Collected data entries:
☆ ☆ ☆
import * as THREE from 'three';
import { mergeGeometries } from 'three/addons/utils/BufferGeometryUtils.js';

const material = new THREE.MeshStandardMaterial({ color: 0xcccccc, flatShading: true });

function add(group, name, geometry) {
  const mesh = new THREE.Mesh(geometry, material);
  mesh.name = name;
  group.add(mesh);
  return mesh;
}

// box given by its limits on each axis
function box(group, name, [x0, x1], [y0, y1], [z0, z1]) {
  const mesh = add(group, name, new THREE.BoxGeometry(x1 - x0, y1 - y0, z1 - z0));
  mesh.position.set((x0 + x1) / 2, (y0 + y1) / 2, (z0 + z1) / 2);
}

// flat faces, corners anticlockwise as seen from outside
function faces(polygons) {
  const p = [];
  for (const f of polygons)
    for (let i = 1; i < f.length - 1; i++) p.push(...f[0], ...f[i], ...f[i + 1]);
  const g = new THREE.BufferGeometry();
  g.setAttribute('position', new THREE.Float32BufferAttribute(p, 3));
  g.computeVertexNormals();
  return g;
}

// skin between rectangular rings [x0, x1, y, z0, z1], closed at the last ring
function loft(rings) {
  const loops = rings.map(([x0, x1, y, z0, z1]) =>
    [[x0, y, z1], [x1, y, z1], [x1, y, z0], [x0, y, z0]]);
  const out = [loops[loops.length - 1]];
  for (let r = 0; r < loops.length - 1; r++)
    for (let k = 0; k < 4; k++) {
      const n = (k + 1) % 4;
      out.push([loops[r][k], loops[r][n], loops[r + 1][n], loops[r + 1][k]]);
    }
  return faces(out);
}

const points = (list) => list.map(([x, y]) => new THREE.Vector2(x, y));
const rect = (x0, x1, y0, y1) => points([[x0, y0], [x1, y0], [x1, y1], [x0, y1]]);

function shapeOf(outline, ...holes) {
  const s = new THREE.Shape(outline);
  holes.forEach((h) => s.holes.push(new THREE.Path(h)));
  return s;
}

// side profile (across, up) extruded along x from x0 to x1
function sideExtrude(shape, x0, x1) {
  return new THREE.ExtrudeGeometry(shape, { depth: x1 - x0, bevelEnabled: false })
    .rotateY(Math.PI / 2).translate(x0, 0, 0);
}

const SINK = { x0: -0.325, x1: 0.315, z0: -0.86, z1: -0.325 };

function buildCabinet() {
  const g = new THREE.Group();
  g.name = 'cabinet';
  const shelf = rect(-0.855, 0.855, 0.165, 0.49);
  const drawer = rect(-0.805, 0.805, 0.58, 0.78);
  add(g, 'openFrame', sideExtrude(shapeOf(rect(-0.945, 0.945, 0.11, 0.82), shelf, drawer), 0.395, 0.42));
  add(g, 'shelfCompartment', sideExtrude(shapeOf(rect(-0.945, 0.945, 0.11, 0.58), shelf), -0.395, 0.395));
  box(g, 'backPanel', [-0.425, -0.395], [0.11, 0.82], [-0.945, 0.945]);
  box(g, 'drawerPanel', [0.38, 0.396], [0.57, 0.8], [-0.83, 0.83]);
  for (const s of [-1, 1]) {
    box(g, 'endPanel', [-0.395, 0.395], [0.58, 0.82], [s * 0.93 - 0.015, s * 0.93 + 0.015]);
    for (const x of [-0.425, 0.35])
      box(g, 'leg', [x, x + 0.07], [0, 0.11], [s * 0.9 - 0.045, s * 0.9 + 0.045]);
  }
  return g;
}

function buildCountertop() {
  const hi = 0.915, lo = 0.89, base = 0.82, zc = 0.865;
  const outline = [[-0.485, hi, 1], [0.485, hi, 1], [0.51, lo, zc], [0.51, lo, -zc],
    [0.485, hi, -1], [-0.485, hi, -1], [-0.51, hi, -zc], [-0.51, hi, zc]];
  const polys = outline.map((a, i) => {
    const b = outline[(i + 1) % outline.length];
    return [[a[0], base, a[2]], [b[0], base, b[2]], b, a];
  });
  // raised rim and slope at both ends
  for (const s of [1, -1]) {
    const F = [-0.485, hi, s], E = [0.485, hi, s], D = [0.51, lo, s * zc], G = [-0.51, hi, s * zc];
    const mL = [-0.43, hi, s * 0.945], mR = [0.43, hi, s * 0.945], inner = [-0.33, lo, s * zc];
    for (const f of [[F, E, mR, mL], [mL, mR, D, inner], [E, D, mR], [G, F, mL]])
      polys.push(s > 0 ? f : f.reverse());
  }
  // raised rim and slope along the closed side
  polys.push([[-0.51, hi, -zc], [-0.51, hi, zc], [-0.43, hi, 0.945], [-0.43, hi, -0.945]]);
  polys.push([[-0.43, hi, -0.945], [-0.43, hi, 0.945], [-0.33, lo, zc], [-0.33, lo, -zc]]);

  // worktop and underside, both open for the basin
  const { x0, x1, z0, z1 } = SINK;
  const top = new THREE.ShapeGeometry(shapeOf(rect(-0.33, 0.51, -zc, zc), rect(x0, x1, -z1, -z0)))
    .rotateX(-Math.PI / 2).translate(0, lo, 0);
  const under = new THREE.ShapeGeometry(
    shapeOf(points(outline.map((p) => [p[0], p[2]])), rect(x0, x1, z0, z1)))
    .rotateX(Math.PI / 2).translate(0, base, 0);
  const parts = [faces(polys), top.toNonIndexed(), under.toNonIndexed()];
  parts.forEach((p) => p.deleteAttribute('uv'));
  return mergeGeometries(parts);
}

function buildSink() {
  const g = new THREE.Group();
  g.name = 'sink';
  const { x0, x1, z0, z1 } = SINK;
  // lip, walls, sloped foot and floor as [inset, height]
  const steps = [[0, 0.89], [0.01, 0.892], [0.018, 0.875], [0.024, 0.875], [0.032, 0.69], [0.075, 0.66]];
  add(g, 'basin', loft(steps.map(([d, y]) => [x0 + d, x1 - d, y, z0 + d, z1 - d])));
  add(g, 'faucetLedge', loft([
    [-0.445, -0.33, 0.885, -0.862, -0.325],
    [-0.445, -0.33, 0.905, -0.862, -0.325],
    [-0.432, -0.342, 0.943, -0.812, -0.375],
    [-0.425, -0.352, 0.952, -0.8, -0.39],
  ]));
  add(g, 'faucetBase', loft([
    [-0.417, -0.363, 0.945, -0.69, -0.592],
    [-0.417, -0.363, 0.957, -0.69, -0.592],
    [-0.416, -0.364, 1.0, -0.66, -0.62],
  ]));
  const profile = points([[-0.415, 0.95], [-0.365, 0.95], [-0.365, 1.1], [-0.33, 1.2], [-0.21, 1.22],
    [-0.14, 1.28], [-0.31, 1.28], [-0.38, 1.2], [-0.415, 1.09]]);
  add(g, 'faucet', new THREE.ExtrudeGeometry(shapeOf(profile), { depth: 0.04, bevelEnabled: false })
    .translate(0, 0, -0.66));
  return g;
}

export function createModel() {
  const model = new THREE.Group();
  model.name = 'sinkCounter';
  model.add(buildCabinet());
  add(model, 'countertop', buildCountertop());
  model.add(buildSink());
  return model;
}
☆ ☆ ☆
Give the number of lines in the entries above that include the string "name". Write nothing but that number.

- TASK SOLUTION
7